Pick every line out of the entries below that has the string "leaf", and copy it.

** Opening INFORMATION SUPPLIED block **

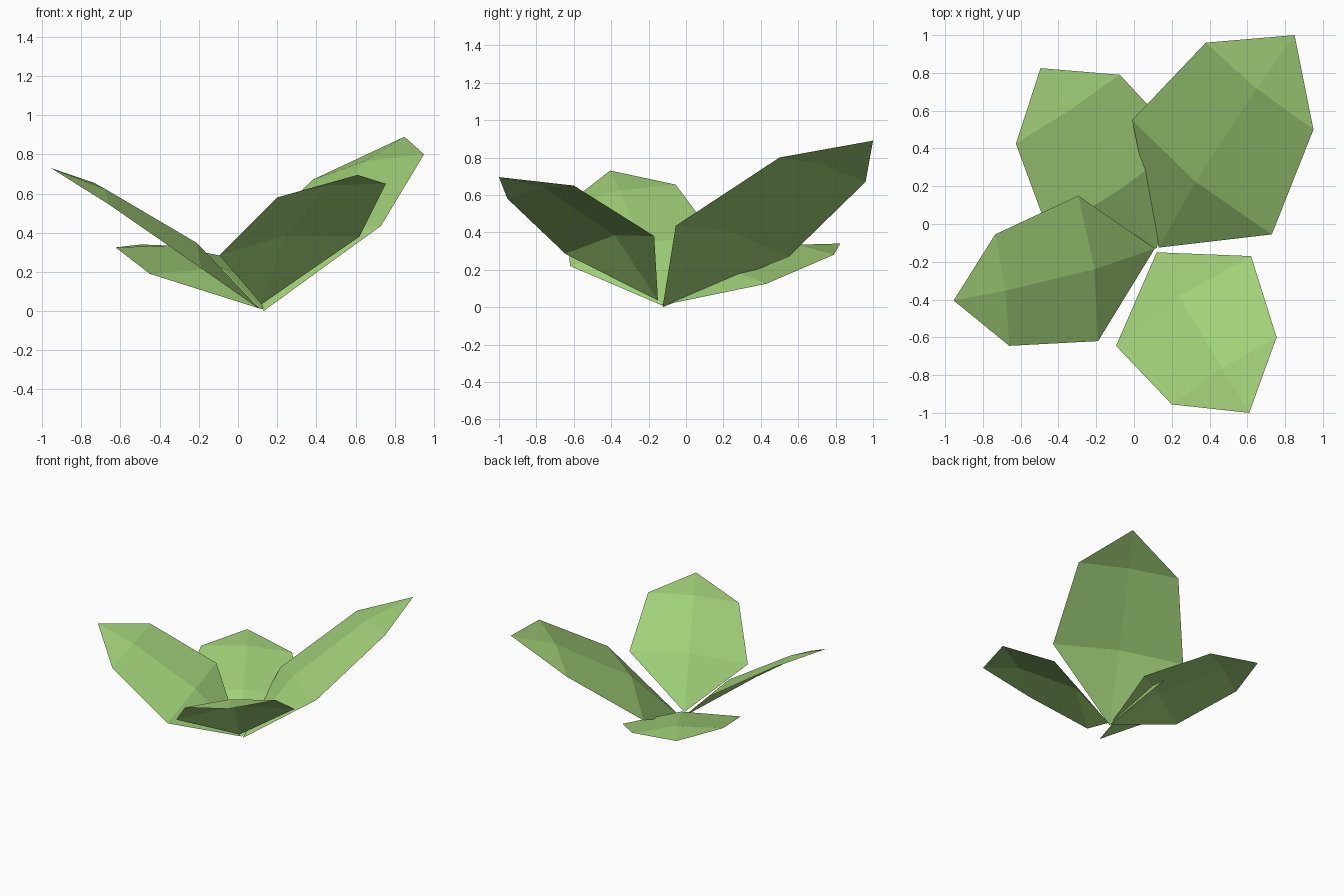
import bpy
from mathutils import Vector

if "Cube" in bpy.data.objects:
    bpy.data.objects.remove(bpy.data.objects["Cube"])

green = bpy.data.materials.new("leaf green")
green.diffuse_color = (0.36, 0.64, 0.19, 1)
green.use_nodes = True
green.node_tree.nodes["Principled BSDF"].inputs["Base Color"].default_value = green.diffuse_color


def leaf(name, base, side1, side2, tip):
    """Folded leaf: base point, two left/right pairs, tip; the midrib is raised."""
    base, tip = Vector(base), Vector(tip)
    l1, r1 = map(Vector, side1)
    l2, r2 = map(Vector, side2)
    up = (r1 - l1).cross(tip - base).normalized()
    if up.z < 0:
        up.negate()
    m1 = (l1 + r1) / 2 + up * 0.073 * (r1 - l1).length
    m2 = (l2 + r2) / 2 + up * 0.05 * (r2 - l2).length
    verts = [base, l1, m1, r1, l2, m2, r2, tip]
    faces = [(0, 2, 1), (0, 3, 2), (1, 2, 5, 4), (2, 3, 6, 5), (4, 5, 7), (5, 6, 7)]
    mesh = bpy.data.meshes.new(name)
    mesh.from_pydata(verts, [], faces)
    mesh.materials.append(green)
    mesh.update()
    # upper side faces the sky
    if sum(p.normal.z for p in mesh.polygons) < 0:
        mesh.flip_normals()
    obj = bpy.data.objects.new(name, mesh)
    bpy.context.collection.objects.link(obj)


# large leaf, back right
leaf("large_leaf", (0.13, -0.125, 0.0),
     ((-0.01, 0.55, 0.27), (0.73, -0.055, 0.435)),
     ((0.38, 0.96, 0.67), (0.95, 0.50, 0.80)), (0.85, 1.0, 0.89))
# front right leaf
leaf("front_leaf", (0.12, -0.15, 0.035),
     ((0.62, -0.17, 0.38), (-0.095, -0.645, 0.285)),
     ((0.755, -0.60, 0.65), (0.20, -0.955, 0.58)), (0.61, -1.0, 0.695))
# left leaf
leaf("left_leaf", (0.11, -0.13, 0.01),
     ((-0.19, -0.62, 0.22), (-0.295, 0.15, 0.38)),
     ((-0.66, -0.645, 0.545), (-0.735, -0.055, 0.655)), (-0.955, -0.405, 0.73))
# low leaf, back left
leaf("low_leaf", (0.12, -0.13, 0.01),
     ((-0.45, -0.05, 0.19), (0.26, 0.43, 0.125)),
     ((-0.625, 0.425, 0.325), (-0.075, 0.79, 0.28)), (-0.495, 0.825, 0.34))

** Closing INFORMATION SUPPLIED block **

- TASK OUTPUT
green = bpy.data.materials.new("leaf green")
def leaf(name, base, side1, side2, tip):
    """Folded leaf: base point, two left/right pairs, tip; the midrib is raised."""
# large leaf, back right
leaf("large_leaf", (0.13, -0.125, 0.0),
# front right leaf
leaf("front_leaf", (0.12, -0.15, 0.035),
# left leaf
leaf("left_leaf", (0.11, -0.13, 0.01),
# low leaf, back left
leaf("low_leaf", (0.12, -0.13, 0.01),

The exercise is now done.